- **GIVEN INFORMATION**:
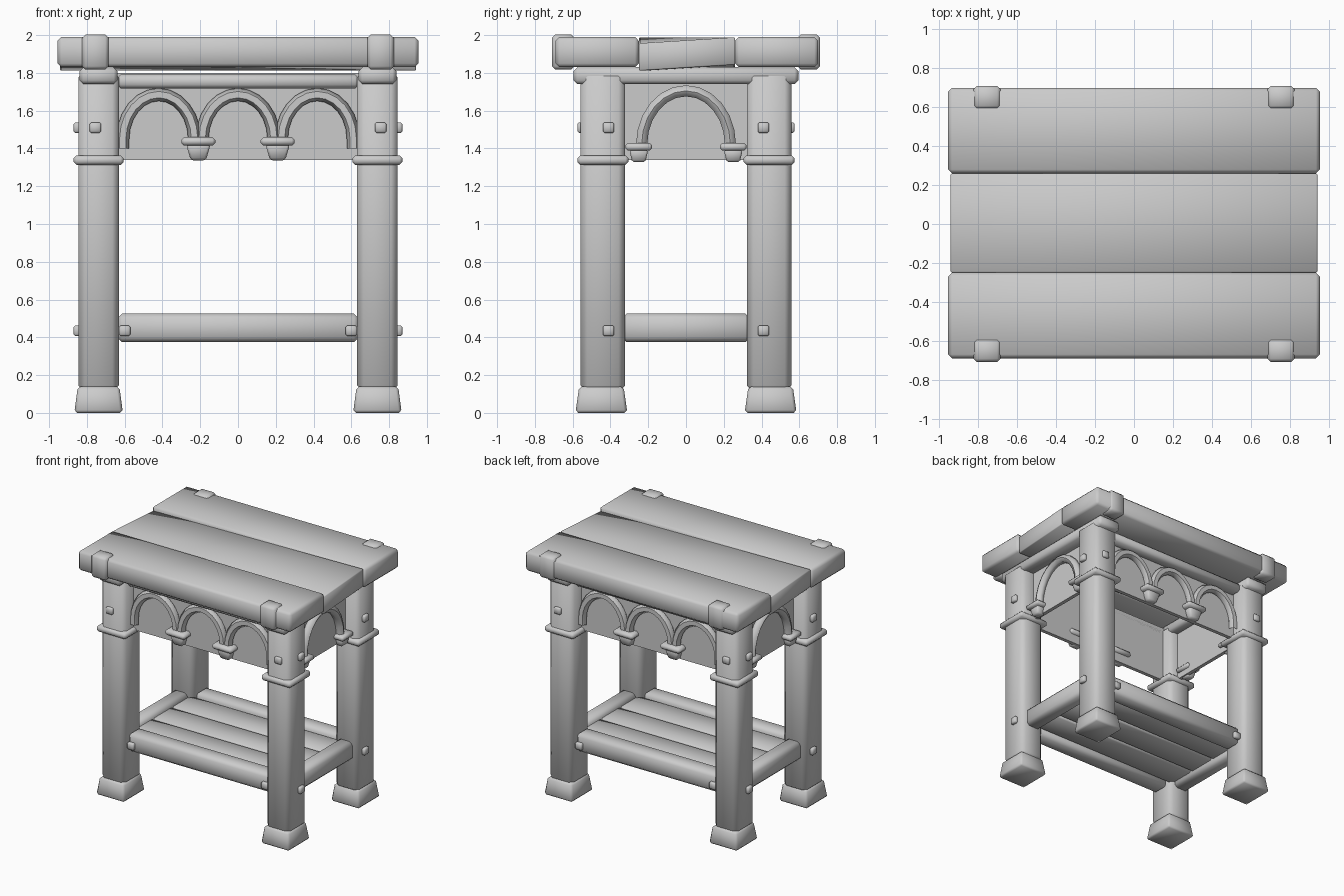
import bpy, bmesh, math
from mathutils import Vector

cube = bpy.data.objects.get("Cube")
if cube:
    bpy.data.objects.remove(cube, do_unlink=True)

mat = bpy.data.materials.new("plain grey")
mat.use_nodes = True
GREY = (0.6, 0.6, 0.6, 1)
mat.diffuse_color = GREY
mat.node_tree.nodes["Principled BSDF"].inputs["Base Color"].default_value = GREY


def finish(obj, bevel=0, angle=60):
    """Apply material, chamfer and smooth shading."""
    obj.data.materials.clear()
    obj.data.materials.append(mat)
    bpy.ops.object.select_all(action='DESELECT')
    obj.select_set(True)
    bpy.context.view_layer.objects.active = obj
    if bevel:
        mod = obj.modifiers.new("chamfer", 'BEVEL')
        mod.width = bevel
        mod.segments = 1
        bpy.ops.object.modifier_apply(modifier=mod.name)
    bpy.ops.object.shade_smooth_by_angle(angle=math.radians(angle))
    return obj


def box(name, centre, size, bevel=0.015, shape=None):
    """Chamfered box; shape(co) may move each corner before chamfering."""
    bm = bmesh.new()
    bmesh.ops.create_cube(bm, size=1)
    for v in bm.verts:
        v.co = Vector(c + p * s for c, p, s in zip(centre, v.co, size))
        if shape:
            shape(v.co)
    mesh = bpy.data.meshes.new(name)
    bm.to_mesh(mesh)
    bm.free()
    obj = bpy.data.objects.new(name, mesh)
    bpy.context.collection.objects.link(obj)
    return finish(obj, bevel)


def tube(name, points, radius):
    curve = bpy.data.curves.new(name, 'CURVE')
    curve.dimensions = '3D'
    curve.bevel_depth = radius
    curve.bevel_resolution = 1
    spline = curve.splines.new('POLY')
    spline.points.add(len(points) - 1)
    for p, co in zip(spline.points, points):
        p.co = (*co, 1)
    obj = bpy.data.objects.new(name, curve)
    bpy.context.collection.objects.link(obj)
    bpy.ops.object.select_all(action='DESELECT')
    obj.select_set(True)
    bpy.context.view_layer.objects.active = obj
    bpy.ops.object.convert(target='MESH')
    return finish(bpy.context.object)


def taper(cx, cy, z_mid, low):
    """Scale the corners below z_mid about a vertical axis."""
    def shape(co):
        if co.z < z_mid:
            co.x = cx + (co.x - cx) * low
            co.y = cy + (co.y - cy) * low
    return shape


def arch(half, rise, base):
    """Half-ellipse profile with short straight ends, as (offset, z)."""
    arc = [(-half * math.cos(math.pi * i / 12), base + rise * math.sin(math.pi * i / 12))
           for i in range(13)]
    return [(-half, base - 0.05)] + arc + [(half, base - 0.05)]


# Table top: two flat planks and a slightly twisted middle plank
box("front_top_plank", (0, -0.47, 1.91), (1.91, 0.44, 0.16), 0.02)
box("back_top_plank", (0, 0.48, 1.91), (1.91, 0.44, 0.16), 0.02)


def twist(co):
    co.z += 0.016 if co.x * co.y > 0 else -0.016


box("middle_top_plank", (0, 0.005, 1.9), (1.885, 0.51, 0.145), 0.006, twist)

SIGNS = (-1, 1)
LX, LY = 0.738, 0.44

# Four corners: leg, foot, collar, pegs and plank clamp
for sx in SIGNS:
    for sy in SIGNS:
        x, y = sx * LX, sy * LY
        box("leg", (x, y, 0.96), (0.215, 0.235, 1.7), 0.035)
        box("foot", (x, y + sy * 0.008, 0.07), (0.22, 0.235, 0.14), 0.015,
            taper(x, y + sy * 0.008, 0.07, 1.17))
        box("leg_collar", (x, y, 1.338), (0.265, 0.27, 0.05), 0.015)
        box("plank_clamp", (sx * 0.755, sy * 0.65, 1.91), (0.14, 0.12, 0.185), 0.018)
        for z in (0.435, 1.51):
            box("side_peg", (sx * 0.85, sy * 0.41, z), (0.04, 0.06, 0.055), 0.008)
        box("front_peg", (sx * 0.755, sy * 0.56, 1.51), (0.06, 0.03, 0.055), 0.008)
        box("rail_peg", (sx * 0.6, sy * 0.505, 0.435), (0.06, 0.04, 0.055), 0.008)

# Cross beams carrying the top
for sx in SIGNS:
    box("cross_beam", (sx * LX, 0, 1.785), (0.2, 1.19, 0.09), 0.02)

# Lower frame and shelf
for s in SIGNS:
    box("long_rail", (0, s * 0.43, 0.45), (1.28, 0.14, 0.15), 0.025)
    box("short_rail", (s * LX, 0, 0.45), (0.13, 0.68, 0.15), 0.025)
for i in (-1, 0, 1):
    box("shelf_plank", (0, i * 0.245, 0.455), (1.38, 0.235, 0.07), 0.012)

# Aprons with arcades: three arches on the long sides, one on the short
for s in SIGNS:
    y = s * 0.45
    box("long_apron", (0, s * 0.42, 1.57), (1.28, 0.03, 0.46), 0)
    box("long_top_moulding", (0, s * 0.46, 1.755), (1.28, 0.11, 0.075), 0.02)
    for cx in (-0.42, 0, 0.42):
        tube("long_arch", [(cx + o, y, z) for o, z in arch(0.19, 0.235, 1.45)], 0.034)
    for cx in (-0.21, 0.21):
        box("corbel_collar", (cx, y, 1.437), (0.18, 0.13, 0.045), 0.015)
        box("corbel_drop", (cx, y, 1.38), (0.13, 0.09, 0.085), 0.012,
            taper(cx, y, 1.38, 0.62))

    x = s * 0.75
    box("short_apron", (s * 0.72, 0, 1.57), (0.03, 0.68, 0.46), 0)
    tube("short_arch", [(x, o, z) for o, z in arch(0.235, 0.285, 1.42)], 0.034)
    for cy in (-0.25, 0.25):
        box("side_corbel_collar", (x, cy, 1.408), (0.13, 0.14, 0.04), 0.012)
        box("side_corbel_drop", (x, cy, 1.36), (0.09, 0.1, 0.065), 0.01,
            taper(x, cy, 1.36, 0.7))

- **WHAT THE TASK ASKS**: Search the listing for the string "return". Copy each line where it turns up.

- **TASK ANSWER**:
    return obj
    return finish(obj, bevel)
    return finish(bpy.context.object)
    return shape
    return [(-half, base - 0.05)] + arc + [(half, base - 0.05)]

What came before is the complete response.